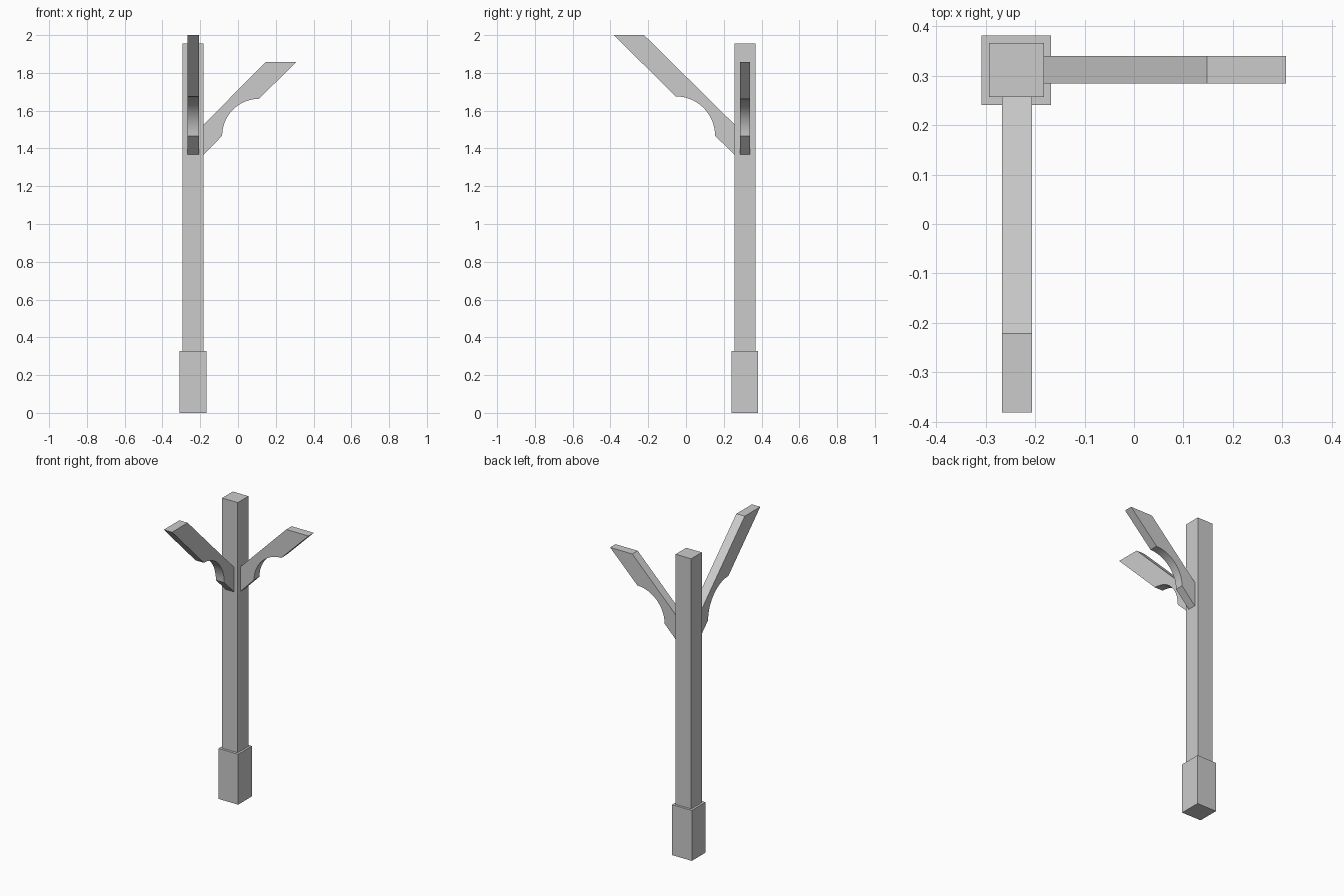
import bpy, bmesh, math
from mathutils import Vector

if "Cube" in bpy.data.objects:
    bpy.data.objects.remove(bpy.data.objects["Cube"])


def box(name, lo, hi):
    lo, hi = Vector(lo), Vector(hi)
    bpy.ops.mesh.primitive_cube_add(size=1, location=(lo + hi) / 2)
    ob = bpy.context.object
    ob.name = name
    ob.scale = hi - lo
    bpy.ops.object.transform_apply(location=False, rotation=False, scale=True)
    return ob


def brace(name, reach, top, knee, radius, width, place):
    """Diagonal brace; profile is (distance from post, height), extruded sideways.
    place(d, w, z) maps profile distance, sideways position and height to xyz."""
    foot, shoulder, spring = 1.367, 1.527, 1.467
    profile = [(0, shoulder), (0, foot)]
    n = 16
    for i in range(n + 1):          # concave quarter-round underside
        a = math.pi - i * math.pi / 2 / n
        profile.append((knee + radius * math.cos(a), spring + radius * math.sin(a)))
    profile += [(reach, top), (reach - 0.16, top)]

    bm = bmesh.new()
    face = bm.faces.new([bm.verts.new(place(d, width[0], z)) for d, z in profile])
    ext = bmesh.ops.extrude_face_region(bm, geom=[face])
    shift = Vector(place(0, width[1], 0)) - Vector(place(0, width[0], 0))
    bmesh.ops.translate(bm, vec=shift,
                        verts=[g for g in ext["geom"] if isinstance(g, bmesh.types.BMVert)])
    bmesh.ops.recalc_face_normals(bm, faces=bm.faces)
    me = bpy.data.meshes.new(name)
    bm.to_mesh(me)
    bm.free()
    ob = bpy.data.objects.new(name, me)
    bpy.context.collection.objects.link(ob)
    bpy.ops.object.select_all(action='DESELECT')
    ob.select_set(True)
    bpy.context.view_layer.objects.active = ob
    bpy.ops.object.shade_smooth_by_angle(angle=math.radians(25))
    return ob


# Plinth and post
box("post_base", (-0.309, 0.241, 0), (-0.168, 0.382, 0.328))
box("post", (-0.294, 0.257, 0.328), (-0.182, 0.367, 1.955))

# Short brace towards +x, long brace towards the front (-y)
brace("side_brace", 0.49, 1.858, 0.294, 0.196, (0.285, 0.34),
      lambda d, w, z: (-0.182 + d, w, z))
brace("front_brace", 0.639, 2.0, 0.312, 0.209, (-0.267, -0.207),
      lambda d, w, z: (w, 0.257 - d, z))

════════════════

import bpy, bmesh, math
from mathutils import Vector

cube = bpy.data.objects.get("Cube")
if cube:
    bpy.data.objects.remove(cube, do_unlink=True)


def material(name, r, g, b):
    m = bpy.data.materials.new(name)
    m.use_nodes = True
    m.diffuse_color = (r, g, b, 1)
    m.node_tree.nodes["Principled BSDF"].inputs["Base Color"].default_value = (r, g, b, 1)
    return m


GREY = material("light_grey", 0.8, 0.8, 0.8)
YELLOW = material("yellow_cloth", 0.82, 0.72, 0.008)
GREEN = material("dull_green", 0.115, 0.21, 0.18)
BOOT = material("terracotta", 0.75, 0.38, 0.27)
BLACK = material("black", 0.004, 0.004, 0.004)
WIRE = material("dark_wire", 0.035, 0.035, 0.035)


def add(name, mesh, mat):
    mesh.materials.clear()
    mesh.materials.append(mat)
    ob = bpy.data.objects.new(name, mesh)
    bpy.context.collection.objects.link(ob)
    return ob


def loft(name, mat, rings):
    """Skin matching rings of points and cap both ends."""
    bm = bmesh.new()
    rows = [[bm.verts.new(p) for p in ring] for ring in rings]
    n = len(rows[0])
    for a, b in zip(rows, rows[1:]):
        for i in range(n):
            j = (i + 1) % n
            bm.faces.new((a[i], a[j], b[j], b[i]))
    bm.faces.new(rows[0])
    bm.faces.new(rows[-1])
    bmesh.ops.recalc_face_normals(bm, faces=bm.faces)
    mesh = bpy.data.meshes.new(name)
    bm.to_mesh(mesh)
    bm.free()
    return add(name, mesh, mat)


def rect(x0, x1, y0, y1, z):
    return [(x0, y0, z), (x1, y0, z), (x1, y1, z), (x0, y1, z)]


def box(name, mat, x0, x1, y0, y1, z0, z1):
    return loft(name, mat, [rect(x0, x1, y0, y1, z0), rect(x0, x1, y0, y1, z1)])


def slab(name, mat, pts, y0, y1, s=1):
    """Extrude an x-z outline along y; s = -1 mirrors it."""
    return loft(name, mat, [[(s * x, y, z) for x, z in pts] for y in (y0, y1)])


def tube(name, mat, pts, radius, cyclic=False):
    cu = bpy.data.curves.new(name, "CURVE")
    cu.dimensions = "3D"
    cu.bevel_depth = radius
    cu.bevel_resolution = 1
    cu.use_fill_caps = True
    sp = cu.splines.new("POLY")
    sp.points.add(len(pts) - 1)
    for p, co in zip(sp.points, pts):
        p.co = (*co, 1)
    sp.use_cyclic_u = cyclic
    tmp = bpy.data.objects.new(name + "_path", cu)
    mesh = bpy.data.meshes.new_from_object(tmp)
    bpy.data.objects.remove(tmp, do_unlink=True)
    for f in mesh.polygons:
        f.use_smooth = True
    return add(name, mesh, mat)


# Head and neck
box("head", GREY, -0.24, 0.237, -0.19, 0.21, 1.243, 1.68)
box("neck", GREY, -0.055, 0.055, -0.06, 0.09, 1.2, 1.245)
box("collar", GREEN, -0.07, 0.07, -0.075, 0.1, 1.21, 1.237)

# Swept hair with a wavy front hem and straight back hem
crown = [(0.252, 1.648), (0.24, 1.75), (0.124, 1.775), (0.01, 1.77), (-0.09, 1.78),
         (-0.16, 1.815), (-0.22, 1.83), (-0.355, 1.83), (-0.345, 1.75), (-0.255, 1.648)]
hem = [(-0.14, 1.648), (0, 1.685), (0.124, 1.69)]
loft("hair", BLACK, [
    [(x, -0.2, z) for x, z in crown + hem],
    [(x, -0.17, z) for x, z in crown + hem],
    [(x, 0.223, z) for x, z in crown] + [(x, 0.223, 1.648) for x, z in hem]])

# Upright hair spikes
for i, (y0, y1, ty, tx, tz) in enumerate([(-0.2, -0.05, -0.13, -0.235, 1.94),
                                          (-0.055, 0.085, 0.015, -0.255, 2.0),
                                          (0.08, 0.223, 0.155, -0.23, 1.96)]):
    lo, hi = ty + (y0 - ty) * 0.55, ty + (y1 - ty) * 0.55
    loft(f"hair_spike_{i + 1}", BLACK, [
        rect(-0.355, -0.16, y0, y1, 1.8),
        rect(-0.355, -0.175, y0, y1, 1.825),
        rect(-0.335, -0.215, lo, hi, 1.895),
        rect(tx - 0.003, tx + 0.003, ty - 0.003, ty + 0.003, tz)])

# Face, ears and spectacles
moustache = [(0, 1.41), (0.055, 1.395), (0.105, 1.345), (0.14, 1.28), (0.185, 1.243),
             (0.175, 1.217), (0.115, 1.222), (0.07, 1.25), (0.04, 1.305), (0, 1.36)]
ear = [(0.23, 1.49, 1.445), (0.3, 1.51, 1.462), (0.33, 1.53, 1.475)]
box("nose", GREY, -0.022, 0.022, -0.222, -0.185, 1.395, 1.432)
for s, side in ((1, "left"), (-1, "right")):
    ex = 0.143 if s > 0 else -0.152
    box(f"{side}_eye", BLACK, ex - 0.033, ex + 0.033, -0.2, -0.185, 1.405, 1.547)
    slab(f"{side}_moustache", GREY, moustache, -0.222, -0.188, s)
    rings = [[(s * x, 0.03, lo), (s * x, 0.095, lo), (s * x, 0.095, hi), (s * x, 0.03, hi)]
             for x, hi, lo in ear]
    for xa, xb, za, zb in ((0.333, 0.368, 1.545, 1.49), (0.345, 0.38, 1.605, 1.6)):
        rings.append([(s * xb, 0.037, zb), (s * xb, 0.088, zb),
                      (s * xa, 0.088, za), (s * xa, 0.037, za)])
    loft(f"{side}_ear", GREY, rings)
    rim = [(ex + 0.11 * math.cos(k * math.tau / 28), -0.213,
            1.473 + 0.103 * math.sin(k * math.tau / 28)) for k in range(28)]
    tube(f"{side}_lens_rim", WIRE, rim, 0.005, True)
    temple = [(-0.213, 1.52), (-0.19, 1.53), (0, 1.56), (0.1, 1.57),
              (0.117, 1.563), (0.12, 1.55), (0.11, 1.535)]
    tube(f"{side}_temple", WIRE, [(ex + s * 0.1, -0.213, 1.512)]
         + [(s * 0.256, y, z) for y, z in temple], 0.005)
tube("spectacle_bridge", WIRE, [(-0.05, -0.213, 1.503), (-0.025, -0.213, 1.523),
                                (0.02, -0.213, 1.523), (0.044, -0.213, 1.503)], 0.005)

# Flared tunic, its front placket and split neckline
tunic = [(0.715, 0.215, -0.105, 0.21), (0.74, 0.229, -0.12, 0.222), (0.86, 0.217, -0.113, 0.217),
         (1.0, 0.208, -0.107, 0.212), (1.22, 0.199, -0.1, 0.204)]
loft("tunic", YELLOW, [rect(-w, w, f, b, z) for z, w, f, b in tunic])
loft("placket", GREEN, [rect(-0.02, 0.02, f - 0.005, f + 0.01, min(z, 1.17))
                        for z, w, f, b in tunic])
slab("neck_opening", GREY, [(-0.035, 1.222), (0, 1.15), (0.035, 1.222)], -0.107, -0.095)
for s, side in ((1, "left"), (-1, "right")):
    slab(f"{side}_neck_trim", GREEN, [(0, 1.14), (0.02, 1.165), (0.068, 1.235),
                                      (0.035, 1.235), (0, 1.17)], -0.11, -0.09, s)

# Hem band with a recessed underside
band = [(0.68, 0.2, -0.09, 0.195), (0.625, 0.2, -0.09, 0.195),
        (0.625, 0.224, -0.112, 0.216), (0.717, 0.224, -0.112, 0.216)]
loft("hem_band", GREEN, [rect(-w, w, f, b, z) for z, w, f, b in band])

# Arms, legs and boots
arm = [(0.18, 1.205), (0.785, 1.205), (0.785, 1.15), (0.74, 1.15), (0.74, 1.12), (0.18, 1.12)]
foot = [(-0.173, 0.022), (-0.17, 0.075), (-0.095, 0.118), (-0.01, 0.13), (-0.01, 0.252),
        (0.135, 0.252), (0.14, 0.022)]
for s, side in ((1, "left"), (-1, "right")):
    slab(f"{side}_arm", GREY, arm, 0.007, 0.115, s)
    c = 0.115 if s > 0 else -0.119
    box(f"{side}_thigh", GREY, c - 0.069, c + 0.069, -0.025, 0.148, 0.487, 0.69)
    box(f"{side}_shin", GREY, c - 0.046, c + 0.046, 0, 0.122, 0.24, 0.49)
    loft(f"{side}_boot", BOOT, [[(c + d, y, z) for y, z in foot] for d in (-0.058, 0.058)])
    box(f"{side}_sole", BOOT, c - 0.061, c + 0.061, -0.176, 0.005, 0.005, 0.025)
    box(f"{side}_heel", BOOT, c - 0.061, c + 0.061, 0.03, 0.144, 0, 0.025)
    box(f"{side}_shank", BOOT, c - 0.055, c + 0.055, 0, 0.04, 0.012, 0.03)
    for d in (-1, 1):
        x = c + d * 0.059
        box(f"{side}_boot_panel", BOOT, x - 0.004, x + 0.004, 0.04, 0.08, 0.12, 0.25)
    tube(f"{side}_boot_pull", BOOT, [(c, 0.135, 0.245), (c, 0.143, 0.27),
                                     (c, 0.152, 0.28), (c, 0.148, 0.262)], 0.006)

════════════════

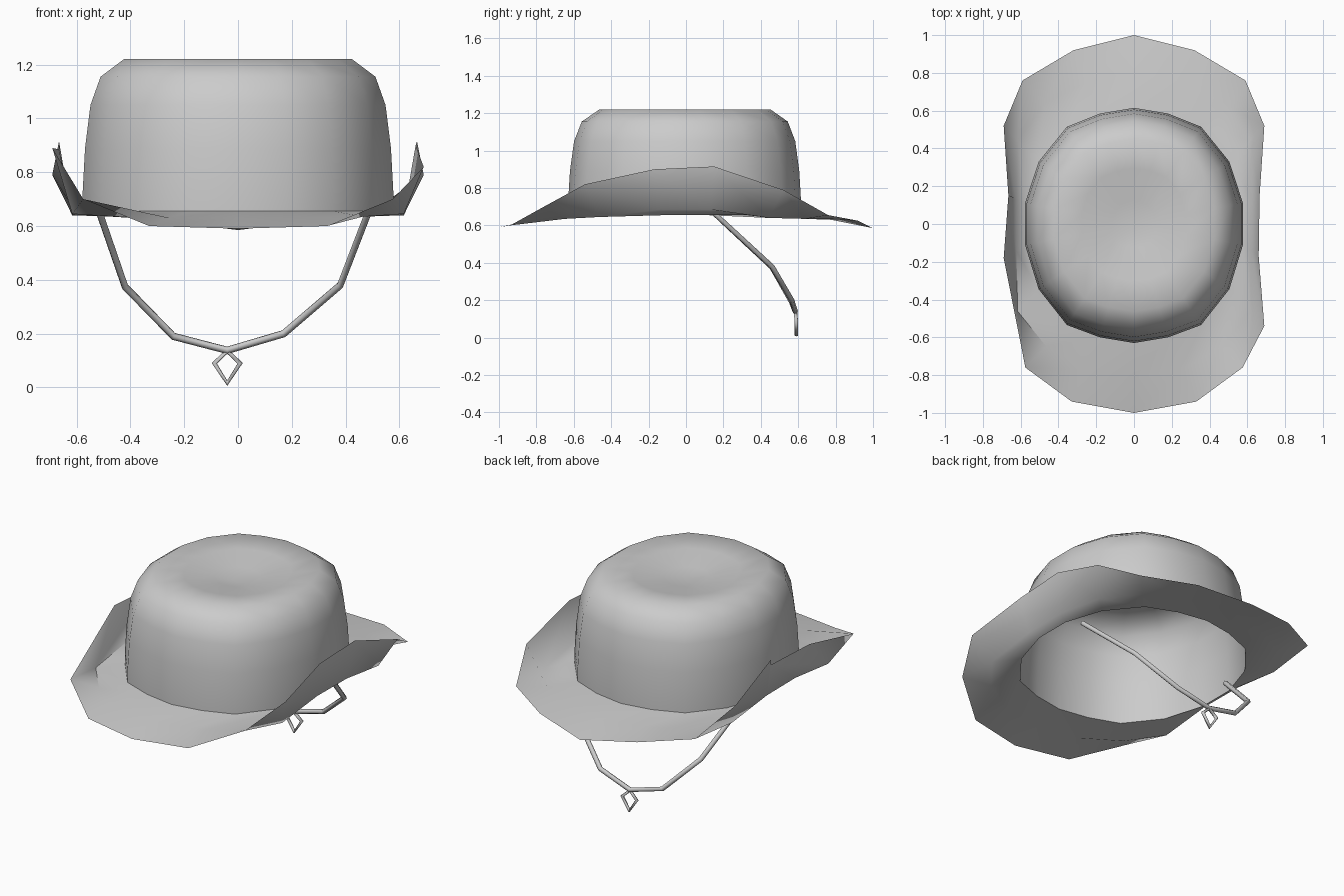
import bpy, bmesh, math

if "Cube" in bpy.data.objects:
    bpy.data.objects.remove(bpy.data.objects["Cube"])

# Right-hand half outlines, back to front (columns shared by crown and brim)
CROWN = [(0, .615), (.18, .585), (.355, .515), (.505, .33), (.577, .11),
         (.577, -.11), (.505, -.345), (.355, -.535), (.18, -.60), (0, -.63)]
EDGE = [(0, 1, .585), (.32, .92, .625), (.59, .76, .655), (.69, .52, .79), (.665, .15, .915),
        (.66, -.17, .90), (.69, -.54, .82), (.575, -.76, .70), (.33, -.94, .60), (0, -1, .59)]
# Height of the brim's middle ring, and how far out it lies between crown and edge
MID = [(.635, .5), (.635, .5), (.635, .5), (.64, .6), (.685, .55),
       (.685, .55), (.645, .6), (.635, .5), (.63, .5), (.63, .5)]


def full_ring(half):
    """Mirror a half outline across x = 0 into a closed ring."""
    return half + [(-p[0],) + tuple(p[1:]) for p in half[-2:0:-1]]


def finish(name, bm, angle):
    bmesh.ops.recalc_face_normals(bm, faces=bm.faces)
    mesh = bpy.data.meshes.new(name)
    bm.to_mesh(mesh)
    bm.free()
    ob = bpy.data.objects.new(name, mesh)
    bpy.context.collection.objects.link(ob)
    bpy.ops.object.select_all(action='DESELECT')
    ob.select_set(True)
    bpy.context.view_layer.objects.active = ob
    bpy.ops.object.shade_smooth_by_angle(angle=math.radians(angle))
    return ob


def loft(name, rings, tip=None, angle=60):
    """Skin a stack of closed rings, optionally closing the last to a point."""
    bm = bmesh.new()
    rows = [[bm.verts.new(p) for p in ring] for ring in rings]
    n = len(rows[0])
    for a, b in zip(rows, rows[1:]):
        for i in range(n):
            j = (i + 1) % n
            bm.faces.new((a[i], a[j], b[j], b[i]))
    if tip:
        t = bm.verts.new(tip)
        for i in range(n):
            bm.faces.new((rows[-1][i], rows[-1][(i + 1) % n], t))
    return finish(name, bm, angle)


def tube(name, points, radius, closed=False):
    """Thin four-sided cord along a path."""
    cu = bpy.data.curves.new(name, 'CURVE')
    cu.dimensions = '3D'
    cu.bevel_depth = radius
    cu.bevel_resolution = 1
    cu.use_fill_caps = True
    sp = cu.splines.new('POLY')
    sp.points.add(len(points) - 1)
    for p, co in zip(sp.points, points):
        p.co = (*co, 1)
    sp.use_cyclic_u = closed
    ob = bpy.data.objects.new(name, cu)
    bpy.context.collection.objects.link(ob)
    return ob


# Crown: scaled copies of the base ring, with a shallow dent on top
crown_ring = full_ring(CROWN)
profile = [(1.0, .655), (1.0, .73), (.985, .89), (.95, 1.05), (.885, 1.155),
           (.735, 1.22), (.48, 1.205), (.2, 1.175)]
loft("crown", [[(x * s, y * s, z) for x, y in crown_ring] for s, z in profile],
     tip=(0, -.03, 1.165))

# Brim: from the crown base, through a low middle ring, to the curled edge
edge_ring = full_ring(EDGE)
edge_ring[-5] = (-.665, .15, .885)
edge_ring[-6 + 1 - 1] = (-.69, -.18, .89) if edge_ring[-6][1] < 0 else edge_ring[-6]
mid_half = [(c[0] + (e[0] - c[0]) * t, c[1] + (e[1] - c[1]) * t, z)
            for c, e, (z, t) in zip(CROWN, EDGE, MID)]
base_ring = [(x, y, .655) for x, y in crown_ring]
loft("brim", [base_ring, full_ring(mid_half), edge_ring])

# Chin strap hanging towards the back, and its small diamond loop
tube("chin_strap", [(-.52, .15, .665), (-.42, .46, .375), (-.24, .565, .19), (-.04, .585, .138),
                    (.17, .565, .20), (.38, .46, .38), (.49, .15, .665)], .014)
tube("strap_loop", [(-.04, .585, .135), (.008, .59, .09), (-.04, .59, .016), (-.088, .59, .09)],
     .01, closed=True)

════════════════

Among the lines above, which contain the word "place"? Copy every one.

Exercise response -
def brace(name, reach, top, knee, radius, width, place):
    place(d, w, z) maps profile distance, sideways position and height to xyz."""
    face = bm.faces.new([bm.verts.new(place(d, width[0], z)) for d, z in profile])
    shift = Vector(place(0, width[1], 0)) - Vector(place(0, width[0], 0))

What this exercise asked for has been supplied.